A lot of people have been sending me e-mail about the solution to a problem that was not very well documented to DAS Calc. Sending the same stock reply to these people helps them out, but that’s only for the people who have spent the time to send a support request. The rest are probably frustrated that they can’t solve the problem and either don’t purchase or regret their purchase of the full version of the app. If I could somehow notify the users of the solution as an alert in the app, everyone’s happy and I stop getting e-mails. This isn’t a unique solution, but I’ve wrapped it up for you to use. I call it Remote Alert, and you can find the code on GitHub.
At first, I thought to myself that this must be some isolated display glitch, but I didn’t have time to restart the phone. Today I did. Several times. No difference. Then I thought, let’s ask the Internet if anyone else has seen this. Looks like people have. Again, Samsung, it’s the little things…
Despite changing language settings, the spelling has been wrong for “Favorites” in every single update for my Samsung Epic 4G from Sprint in the Phone app. It’s the little things, guys!
Since Twitter doesn’t seem to appreciate third-party developers anymore, I’ve decided to switch from the official Twitter app to The Iconfactory’s Twitterrific. I really like it, but I absolutely can’t stand how the menubar icon turns from black to blue with every new tweet. I constantly see it change out of the corner of my eye and subconsciously move the mouse to click the icon. I’m not a fan of this incessant interruption. Here’s a hack to disable it.

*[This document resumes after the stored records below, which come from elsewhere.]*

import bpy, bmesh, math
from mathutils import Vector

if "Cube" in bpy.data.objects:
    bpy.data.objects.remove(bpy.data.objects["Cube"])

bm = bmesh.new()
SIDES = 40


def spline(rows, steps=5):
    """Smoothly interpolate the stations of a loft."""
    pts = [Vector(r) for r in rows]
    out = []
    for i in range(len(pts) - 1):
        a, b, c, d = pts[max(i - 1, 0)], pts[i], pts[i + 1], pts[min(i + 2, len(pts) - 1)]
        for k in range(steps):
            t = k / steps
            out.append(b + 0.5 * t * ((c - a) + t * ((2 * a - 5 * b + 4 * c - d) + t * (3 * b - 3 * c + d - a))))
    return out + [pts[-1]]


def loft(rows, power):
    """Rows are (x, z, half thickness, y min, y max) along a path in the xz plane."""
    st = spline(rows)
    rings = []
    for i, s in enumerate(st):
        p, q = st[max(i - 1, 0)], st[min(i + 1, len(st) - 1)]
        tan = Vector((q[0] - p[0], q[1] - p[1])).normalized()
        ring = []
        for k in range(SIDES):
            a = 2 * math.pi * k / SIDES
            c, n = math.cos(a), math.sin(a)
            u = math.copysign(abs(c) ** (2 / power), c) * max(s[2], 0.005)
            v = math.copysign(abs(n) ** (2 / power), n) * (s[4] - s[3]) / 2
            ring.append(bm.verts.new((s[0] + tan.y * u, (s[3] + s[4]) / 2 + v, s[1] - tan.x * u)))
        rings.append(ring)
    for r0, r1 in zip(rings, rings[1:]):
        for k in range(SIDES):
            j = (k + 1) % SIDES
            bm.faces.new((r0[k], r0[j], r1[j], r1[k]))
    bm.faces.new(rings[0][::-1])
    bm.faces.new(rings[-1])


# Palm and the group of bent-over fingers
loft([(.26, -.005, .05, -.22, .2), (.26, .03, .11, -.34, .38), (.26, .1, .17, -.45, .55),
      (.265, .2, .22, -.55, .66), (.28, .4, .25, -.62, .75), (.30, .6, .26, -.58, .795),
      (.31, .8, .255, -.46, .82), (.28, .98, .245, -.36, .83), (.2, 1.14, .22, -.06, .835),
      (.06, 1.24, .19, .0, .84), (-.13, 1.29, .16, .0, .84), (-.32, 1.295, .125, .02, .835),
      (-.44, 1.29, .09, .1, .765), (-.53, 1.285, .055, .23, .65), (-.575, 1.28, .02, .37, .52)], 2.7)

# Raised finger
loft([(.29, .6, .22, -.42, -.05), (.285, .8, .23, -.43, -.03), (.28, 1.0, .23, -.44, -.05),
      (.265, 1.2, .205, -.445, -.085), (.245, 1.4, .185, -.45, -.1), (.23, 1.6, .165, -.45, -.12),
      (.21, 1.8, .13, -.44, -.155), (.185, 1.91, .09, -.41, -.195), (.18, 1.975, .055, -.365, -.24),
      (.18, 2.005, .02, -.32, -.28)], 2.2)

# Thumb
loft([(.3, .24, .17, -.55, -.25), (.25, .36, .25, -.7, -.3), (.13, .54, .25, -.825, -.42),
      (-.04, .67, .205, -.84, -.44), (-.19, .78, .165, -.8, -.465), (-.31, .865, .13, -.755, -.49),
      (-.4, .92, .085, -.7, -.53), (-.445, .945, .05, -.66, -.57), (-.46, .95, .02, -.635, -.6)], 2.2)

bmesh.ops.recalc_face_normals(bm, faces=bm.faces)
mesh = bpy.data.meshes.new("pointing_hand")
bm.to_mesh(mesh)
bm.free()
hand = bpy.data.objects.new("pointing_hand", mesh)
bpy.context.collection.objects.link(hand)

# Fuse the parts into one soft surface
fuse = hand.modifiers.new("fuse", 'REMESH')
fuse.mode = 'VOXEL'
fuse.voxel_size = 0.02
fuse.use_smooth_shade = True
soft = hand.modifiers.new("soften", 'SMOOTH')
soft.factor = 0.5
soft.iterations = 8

Well…it looks like the Mac is finally getting hit with malware! I’ve had to remove the “Elf Toolbar” or “Translation Toolbar” aka “Conduit” from a number of Macs in the past few weeks. Judging by the increasing number of recent forum posts on Apple’s Discussion Boards, it’s spreading fast. Here’s what it is and more importantly how to remove it.